Review: First Republic Bank CD Rates

First Republic Bank logoYou won’t find a single above-average CD rate at First Republic Bank.

Your best bet at this San Francisco-based bank with 68 offices in California and Oregon on the West Coast and Connecticut, Massachusetts and New York on the East Coast?

Skip it.

You’ll find much better deals on our CD Rates Leaderboard.

I know I sound like a broken record in these big bank reviews, but, really, I’m not sure what else to say when I find CD rates like these:

0.05% APY for 3-month CDs versus an average rate of 0.12% APY. (Leaderboard leader is 0.65% APY.)

0.05% APY for 6-month CDs versus an average rate of 0.17% APY. (Leaderboard leader is 0.90% APY.)

0.10% APY for 12-month CDs versus an average rate of 0.27% APY. (Leaderboard leader is 1.05% APY.)

0.20% APY for 24-month CDs versus an average rate of 0.43% APY. (Leaderboard leader is 1.30% APY.)

0.30% APY for 36-month CDs versus an average rate of 0.53% APY. (Leaderboard leader is 1.40% APY.)

0.60% APY for 60-month CDs versus an average rate of 0.87% APY. (Leaderboard leader is 2.05% APY.)

First Republic Bank has different rate sheets on its website for the regions in serves. I reviewed all six of them and found CD rates are consistent.

You can learn more about First Republic Bank at www.firstrepublic.com or call 888-408-0288.

There are definitely better deals out there, and you’ll find them if you compare First Republic’s returns with the best CD rates from scores of other banks in our extensive database.

Don't miss out on the next bank deal. Get the newest deals delivered straight to your inbox!

Comments (3)
5 votes, average: 3.40 out of 55 votes, average: 3.40 out of 55 votes, average: 3.40 out of 55 votes, average: 3.40 out of 55 votes, average: 3.40 out of 5 (5 votes, average: 3.40 out of 5)
Loading ... Loading ...
3 Existing Comments
  1. SeniorSaver said:
    on January 26th at 10:03 am

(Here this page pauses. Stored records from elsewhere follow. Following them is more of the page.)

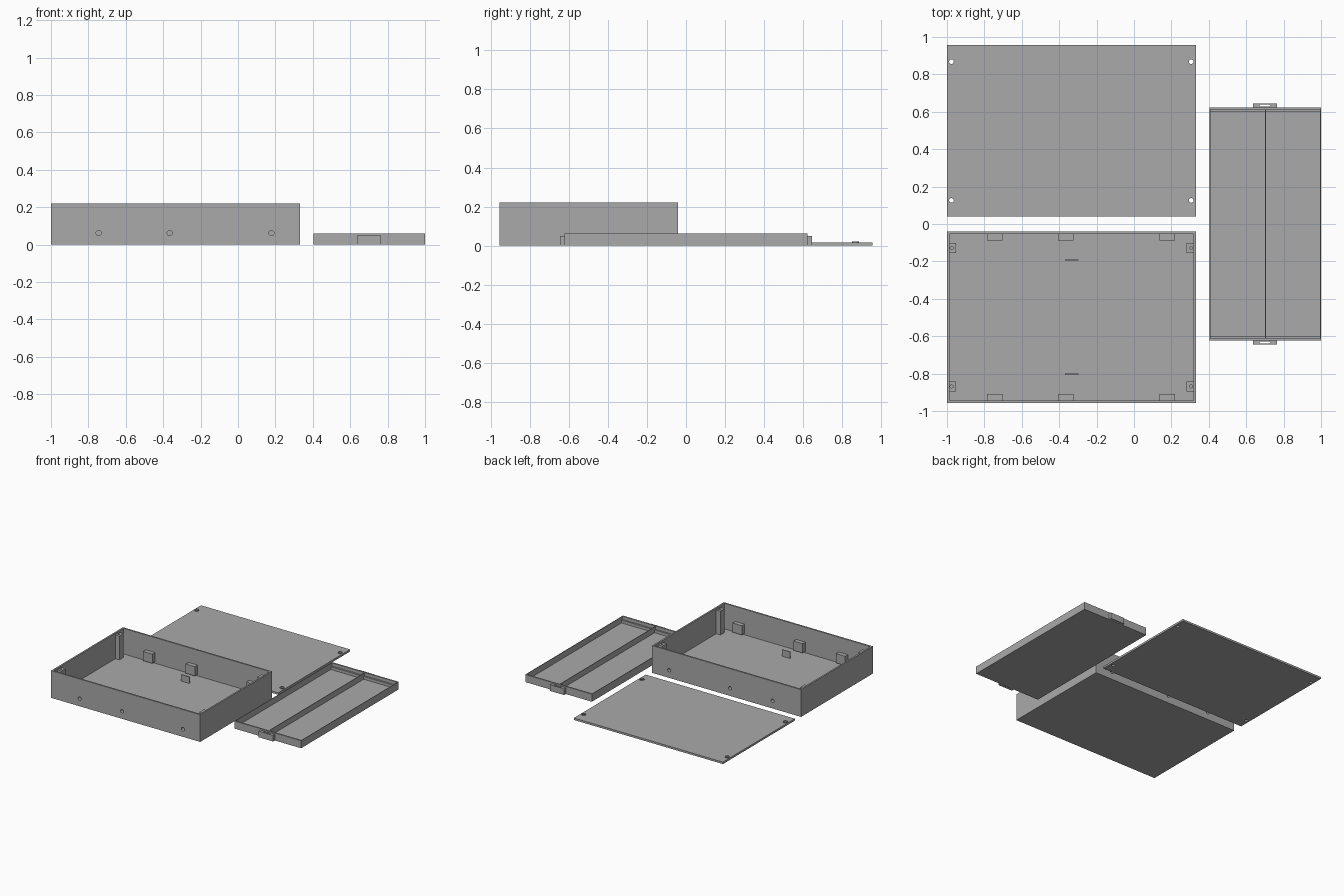
import bpy, bmesh
from mathutils import Matrix, Vector

if "Cube" in bpy.data.objects:
    bpy.data.objects.remove(bpy.data.objects["Cube"])

grey = bpy.data.materials.new("grey plastic")
grey.diffuse_color = (0.40, 0.40, 0.40, 1)
grey.use_nodes = True
grey.node_tree.nodes["Principled BSDF"].inputs["Base Color"].default_value = grey.diffuse_color


def finish(bm, name):
    me = bpy.data.meshes.new(name)
    bm.to_mesh(me)
    bm.free()
    me.materials.append(grey)
    ob = bpy.data.objects.new(name, me)
    bpy.context.collection.objects.link(ob)
    return ob


def box(name, x0, x1, y0, y1, z0, z1):
    bm = bmesh.new()
    mat = Matrix.Translation(((x0 + x1) / 2, (y0 + y1) / 2, (z0 + z1) / 2))
    mat = mat @ Matrix.Diagonal((x1 - x0, y1 - y0, z1 - z0, 1))
    bmesh.ops.create_cube(bm, size=1, matrix=mat)
    return finish(bm, name)


def rod(name, start, end, r):
    """Cylinder between two points."""
    a, b = Vector(start), Vector(end)
    rot = (b - a).to_track_quat('Z', 'Y').to_matrix().to_4x4()
    bm = bmesh.new()
    bmesh.ops.create_cone(bm, cap_ends=True, segments=24, radius1=r, radius2=r,
                          depth=(b - a).length,
                          matrix=Matrix.Translation((a + b) / 2) @ rot)
    return finish(bm, name)


def combine(ob, other, operation):
    m = ob.modifiers.new(operation.lower(), 'BOOLEAN')
    m.operation = operation
    m.solver = 'EXACT'
    m.object = other
    bpy.context.view_layer.objects.active = ob
    bpy.ops.object.modifier_apply(modifier=m.name)
    bpy.data.objects.remove(other)


def cut(ob, cutter):
    combine(ob, cutter, 'DIFFERENCE')


# Open case
L, R, F, B, H = -1.0, 0.332, -0.957, -0.04, 0.22
W = 0.013
case = box("case", L, R, F, B, 0, H)
cut(case, box("cavity", L + W, R - W, F + W, B - W, W, H + 0.1))

# Latch blocks on the front and back walls, with side holes running into them
for i, x in enumerate((-0.745, -0.365, 0.178)):
    for side, wall, inward in (("front", F, 1), ("back", B, -1)):
        ya, yb = sorted((wall + inward * (W - 0.001), wall + inward * 0.048))
        block = box(f"{side}_block_{i + 1}", x - 0.041, x + 0.041, ya, yb, 0.025, 0.1)
        for target in (case, block):
            cut(target, rod("hole", (x, wall - inward * 0.05, 0.062),
                            (x, wall + inward * 0.036, 0.062), 0.014))

# Screw posts in the corners
for sx, x0, x1, hx in (("left", L + W - 0.001, -0.951, -0.975),
                       ("right", 0.281, R - W + 0.001, 0.306)):
    for sy, yc in (("front", -0.868), ("back", -0.128)):
        post = box(f"{sx}_{sy}_post", x0, x1, yc - 0.027, yc + 0.027, W - 0.001, 0.205)
        cut(post, rod("hole", (hx, yc, 0.1), (hx, yc, 0.3), 0.008))

# Thin upright tabs on the case floor
for name, y in (("front_tab", -0.803), ("back_tab", -0.193)):
    box(name, -0.37, -0.298, y - 0.003, y + 0.003, W - 0.001, 0.066)

# Lid with four collared screw holes
lid = box("lid", L, R, 0.04, 0.957, 0, 0.016)
for x in (-0.976, 0.306):
    for y in (0.126, 0.868):
        cut(lid, rod("hole", (x, y, -0.1), (x, y, 0.1), 0.0125))
        collar = rod("screw_collar", (x, y, 0.0155), (x, y, 0.021), 0.018)
        cut(collar, rod("hole", (x, y, -0.1), (x, y, 0.1), 0.0125))

# Two-lane tray
TL, TR, TY, TH = 0.405, 1.0, 0.623, 0.061
tray = box("tray", TL, TR, -TY, TY, 0, TH)
cut(tray, box("cavity", TL + 0.005, TR - 0.005, -TY + 0.012, TY - 0.012, 0.012, 0.2))
box("tray_divider", 0.6995, 0.7045, -TY + 0.011, TY - 0.011, 0.011, TH - 0.003)

# Ledges inside the tray ends and slotted ears outside them
for side, s in (("front", -1), ("back", 1)):
    ya, yb = sorted((s * 0.598, s * (TY - 0.011)))
    box(f"{side}_tray_ledge", TL + 0.004, TR - 0.004, ya, yb, 0.011, 0.035)
    ya, yb = sorted((s * (TY - 0.001), s * 0.645))
    ear = box(f"{side}_tray_ear", 0.637, 0.765, ya, yb, 0, 0.05)
    ya, yb = sorted((s * 0.627, s * 0.639))
    cut(ear, box("slot", 0.672, 0.731, ya, yb, -0.1, 0.1))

    The way First Republic has been shedding deposits has me scratching my head. The bank did some great 2-year CD promotions in the year before Colony Capital bought it from BofA, then did a 180 and dropped rates to uncompetitive levels. As a result, I closed every 2-year CD I opened once it matured, and no longer have any accounts there. Strange–or maybe not, in the Bernanke zero interest rate policy/QE-forever era.

  2. jackson offenheimer said:
    on January 26th at 01:04 pm

    i agree with ss and do not 4get operation twist

  3. etxet cash said:
    on January 30th at 04:31 pm

    i only invest in bonds and mutual funds cds are useless